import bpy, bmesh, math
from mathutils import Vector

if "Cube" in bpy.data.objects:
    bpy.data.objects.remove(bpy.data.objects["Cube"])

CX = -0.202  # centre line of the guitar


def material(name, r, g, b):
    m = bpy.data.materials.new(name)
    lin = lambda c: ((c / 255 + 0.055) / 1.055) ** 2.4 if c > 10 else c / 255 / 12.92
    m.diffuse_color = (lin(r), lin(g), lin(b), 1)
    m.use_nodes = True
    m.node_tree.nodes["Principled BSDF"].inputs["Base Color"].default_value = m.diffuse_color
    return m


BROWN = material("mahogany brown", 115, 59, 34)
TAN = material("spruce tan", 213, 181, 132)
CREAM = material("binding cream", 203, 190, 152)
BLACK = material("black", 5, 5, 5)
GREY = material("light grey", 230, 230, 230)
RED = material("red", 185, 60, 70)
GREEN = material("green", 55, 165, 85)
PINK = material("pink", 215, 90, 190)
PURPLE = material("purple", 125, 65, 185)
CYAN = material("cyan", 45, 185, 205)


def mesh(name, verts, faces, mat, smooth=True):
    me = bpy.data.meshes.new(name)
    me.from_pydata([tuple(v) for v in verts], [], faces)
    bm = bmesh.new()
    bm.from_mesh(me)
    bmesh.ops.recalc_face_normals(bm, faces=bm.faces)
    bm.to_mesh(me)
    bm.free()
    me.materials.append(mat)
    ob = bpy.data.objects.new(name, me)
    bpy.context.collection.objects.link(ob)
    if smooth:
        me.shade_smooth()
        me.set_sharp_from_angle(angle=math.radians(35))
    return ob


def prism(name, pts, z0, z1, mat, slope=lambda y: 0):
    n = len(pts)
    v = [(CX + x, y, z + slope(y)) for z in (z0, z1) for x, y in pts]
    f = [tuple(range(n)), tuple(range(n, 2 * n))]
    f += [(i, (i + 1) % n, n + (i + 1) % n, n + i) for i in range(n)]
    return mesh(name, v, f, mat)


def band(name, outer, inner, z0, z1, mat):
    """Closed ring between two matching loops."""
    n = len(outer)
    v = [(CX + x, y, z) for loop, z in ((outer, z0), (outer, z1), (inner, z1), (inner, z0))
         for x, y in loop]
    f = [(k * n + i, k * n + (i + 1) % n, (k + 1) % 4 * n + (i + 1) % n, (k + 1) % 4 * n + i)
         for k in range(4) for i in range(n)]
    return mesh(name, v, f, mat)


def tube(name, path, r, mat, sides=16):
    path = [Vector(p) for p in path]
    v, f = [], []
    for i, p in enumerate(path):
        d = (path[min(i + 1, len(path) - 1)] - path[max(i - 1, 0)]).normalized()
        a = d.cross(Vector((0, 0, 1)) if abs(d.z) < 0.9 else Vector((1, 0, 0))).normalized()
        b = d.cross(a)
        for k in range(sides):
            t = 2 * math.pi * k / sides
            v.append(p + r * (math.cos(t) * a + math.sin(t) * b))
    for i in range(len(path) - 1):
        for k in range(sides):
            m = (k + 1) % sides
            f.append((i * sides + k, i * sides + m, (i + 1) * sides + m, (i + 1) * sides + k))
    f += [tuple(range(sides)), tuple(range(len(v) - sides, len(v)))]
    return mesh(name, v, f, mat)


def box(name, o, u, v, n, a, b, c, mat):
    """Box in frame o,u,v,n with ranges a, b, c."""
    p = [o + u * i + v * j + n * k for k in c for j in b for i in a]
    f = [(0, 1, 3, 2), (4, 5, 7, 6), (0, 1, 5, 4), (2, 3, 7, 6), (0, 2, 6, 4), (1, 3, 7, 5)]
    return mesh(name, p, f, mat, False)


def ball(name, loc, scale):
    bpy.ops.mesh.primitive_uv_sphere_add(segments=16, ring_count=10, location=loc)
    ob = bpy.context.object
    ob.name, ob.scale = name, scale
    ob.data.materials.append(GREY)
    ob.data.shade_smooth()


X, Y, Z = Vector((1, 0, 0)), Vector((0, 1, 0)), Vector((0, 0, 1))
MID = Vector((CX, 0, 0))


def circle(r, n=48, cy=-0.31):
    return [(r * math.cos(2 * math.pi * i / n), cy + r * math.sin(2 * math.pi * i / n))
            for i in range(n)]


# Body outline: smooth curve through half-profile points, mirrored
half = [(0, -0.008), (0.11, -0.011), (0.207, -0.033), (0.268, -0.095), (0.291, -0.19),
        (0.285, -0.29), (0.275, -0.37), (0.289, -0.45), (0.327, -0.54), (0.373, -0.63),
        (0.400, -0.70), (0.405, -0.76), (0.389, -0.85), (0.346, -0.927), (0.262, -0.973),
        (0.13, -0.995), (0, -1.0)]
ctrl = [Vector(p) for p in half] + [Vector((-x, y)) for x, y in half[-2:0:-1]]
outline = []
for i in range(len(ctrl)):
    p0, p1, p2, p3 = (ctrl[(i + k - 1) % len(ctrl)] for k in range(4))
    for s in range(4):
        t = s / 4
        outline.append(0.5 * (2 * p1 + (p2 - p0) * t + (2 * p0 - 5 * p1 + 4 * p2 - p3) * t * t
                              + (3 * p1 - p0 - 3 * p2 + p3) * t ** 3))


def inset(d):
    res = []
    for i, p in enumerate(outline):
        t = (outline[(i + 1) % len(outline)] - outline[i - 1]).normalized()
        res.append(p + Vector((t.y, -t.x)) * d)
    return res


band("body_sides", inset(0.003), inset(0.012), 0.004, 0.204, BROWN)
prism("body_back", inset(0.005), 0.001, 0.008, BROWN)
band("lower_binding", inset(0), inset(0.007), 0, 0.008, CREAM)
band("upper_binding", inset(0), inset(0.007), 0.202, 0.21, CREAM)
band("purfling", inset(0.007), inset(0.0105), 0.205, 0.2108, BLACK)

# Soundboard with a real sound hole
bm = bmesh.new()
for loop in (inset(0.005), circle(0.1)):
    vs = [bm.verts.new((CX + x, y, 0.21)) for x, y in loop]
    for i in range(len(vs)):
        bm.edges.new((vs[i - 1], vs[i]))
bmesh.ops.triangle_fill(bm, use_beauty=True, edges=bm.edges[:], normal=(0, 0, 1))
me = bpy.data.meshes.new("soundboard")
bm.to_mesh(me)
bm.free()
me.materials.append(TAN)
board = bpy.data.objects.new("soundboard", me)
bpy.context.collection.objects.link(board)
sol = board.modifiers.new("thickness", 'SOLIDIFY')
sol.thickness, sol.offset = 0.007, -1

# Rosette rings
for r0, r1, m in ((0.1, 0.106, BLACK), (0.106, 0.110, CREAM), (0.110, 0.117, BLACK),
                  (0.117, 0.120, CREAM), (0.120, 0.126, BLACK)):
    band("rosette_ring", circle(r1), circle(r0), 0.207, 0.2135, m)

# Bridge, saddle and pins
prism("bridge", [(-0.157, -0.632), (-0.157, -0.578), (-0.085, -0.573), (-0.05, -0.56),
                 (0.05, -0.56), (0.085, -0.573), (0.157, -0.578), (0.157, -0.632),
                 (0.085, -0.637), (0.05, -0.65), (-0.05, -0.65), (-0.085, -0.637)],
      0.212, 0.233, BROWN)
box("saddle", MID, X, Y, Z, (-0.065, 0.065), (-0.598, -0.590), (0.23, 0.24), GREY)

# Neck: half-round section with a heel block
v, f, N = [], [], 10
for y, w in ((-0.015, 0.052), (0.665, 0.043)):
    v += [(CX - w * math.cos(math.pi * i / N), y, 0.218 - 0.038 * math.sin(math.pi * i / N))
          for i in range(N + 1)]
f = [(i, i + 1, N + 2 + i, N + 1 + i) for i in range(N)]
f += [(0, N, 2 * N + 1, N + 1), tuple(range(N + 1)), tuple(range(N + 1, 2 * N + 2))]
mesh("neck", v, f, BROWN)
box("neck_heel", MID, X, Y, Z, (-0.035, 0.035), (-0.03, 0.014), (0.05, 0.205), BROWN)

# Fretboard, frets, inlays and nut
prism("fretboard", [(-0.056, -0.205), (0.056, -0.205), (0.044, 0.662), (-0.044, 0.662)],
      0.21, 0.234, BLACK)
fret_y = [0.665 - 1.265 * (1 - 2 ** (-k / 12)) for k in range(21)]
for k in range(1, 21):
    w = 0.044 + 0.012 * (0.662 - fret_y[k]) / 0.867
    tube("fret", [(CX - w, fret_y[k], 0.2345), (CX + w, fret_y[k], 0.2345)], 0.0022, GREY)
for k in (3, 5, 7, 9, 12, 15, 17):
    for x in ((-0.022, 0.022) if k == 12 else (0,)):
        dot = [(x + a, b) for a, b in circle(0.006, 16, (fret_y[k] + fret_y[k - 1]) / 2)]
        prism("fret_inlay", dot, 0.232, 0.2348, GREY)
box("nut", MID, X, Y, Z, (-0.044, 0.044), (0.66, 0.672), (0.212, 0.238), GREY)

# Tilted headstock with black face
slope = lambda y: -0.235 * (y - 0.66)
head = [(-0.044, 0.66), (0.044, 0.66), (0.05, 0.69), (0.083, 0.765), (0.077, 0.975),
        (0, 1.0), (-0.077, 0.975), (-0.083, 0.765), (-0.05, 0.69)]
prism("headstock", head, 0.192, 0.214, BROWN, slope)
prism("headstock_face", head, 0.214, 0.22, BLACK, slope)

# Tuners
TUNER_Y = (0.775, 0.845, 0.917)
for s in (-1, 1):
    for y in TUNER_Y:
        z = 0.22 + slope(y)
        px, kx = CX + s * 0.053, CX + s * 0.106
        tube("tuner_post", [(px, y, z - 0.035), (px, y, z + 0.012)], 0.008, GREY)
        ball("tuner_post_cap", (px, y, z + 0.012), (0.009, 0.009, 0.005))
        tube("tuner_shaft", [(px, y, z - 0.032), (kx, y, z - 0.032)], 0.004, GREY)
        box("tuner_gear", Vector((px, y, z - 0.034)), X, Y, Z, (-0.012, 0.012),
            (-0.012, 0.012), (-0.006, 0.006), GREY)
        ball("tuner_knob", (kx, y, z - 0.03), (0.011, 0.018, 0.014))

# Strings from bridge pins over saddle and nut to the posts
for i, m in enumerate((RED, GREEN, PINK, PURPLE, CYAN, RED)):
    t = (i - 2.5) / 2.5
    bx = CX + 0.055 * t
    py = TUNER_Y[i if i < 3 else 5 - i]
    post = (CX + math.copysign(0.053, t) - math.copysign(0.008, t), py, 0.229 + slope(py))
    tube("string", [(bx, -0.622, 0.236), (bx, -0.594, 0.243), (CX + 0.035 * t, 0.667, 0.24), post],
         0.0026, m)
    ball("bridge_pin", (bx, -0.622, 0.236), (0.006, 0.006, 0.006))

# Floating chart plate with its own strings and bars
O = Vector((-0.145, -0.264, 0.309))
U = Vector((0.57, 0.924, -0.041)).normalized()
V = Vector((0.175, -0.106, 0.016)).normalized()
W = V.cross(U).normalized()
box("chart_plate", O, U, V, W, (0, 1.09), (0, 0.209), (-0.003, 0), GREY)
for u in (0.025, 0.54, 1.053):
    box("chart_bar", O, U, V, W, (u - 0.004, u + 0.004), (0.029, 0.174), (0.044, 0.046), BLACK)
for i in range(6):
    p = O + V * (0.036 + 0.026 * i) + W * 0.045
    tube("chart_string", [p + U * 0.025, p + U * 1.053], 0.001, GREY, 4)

+--

● Aim of the exercise
Tell how many lines of the data above hold the string "lambda". The number alone is the answer.

● Result of the task
3